Alcohol consumption, especially excessive consumption, is a serious issue in society. An important step in addressing the challenges of excessive drinking is finding out some of the factors that push people to drink. An article on Psychology Today titled ‘Why Do People Drink?” gives some of these motivating factors. Before a person takes any action, they have to determine the value and benefit that comes from it, and alcohol consumption is no different. Past experience with alcohol is the first determining factor if the person had a positive interaction and reaction to alcohol before; they are more likely to do it again (Heshmat). The second factor is personality type; impulsive people are more likely to consume alcohol excessively without caring about the consequences. Another factor is social norms; some people consider alcohol an essential part of social interactions like parties, weddings, and spending time with peers.
When a person consumes a few drinks, several things happen to them in the short term. The first thing is that it lowers their inhibition, and they can do things that they wouldn’t do ordinarily. For example, a person can gamble away a lot of their savings and risk their financial security under the influence of alcohol. The second temporary effect of alcohol consumption is impaired judgment and a low level of concentration. Drunk driving is one of the consequences of impaired judgment. Drunk drivers cause hundreds of thousands of deaths each year across the world. Apart from posing a danger to their own lives when driving under the influence, drunk drivers also threaten the lives of motorists and pedestrians on the road (Hingson & Zha 1479). Automobile accidents can also result in serious injuries that cost a lot of money to be treated.
When a person consumes significant amounts of alcohol over a long time, they get addicted. Alcohol addiction is a serious issue.
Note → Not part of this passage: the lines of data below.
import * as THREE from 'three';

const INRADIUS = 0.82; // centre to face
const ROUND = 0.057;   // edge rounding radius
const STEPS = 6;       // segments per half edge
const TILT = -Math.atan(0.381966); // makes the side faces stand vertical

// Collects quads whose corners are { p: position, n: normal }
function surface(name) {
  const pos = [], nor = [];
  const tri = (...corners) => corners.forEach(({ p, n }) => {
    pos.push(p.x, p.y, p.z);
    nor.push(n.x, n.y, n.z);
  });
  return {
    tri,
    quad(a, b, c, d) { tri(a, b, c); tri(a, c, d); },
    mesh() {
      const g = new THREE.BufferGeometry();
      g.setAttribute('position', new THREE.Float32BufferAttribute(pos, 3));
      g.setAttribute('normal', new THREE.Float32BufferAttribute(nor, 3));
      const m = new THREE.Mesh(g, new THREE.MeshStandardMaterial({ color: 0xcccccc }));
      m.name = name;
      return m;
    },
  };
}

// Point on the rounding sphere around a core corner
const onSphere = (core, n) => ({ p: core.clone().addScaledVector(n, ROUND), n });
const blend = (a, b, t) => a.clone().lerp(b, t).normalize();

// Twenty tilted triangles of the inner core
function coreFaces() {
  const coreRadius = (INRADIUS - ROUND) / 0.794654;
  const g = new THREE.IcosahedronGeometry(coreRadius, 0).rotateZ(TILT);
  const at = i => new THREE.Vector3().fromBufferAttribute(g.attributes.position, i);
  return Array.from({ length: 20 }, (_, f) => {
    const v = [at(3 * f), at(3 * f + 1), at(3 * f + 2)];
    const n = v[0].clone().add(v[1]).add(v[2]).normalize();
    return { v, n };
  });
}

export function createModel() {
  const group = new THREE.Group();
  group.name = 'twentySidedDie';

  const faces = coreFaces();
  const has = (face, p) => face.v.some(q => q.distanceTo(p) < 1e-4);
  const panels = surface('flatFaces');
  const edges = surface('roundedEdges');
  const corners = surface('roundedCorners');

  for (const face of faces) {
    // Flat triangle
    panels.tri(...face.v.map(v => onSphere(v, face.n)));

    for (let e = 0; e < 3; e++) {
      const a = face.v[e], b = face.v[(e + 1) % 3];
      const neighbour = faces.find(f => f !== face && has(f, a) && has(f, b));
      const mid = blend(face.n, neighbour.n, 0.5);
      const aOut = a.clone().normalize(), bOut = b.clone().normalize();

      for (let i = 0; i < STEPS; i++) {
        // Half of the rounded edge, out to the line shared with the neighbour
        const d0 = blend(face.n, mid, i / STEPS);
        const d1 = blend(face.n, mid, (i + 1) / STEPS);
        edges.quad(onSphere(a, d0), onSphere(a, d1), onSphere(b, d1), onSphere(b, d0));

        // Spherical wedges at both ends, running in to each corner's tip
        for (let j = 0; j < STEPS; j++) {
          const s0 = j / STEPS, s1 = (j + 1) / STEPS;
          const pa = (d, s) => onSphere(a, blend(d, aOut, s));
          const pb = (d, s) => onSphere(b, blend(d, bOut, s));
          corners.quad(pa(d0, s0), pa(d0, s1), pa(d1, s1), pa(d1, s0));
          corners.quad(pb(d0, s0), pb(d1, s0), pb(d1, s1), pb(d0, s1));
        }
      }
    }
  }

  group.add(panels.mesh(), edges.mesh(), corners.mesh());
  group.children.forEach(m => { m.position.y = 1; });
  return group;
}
A survey carried out by the National Survey on Drug Use and Health in 2017 showed that about 14.4 million Americans over the age of 12 experienced an occurrence related to alcohol use disorder. An alcohol addict faces many problems in life related to their addiction. One of these is that their education, family, and work are affected. At work, an addict will fail to show up on time and do shoddy work on the jobs assigned to them. Eventually, they will lose their job if they do not get the help that they need on time (Roman & O’Brien 162). An alcoholic also neglects their family responsibilities, such as financial and emotional wellbeing of family members. An alcohol addict needs to go to rehabilitation centers to get treatment that will help them manage their alcoholism. However, the process of recovery takes a lifetime of work and commitment.
The long-term consequences of excessive alcohol consumption are quite severe. The most well-known disease caused by alcoholism is liver cirrhosis that kills tens of thousands of people each year (Scaglione et al. 695). Alcoholism has also been found to increase a person’s risk of developing cancers such as mouth, esophageal, and breast cancer. Alcoholism also affects a person’s brain by reducing the gray matter in the brain. Excessive consumption of alcohol affects other areas of the body such as the cardiovascular, reproductive, and nervous and digestive system. Women who consume alcohol while pregnant risk giving birth to babies with Fetal Alcohol Syndrome that leads to developmental issues as the child grows up. From this discussion, it is clear that excessive consumption of alcohol is harmful for many reasons. People should avoid excessive consumption of alcohol to safeguard their mental and physical wellbeing, as well as that of others around them.
Heshmat, Shahram. “Why Do People Drink?” Psychology Today. 3 March 2017. Retrieved from www.psychologytoday.com/us/blog/science-choice/201703/why-do-people-drinkHingson, Ralph W., and Wenxing Zha. “Age of drinking onset, alcohol use disorders, frequent heavy drinking, and unintentionally injuring oneself and others after drinking.” Pediatrics 123.6 (2009): 1477-1484.
Roman, Paul M., and Lauren A. O’Brien. “Dangerous concoctions: alcohol, employment and the family.” Risky Business. Routledge, 2016. 157-176.
Scaglione, Steven, et al. “The epidemiology of cirrhosis in the United States.” Journal of clinical gastroenterology 49.8 (2015): 690-696.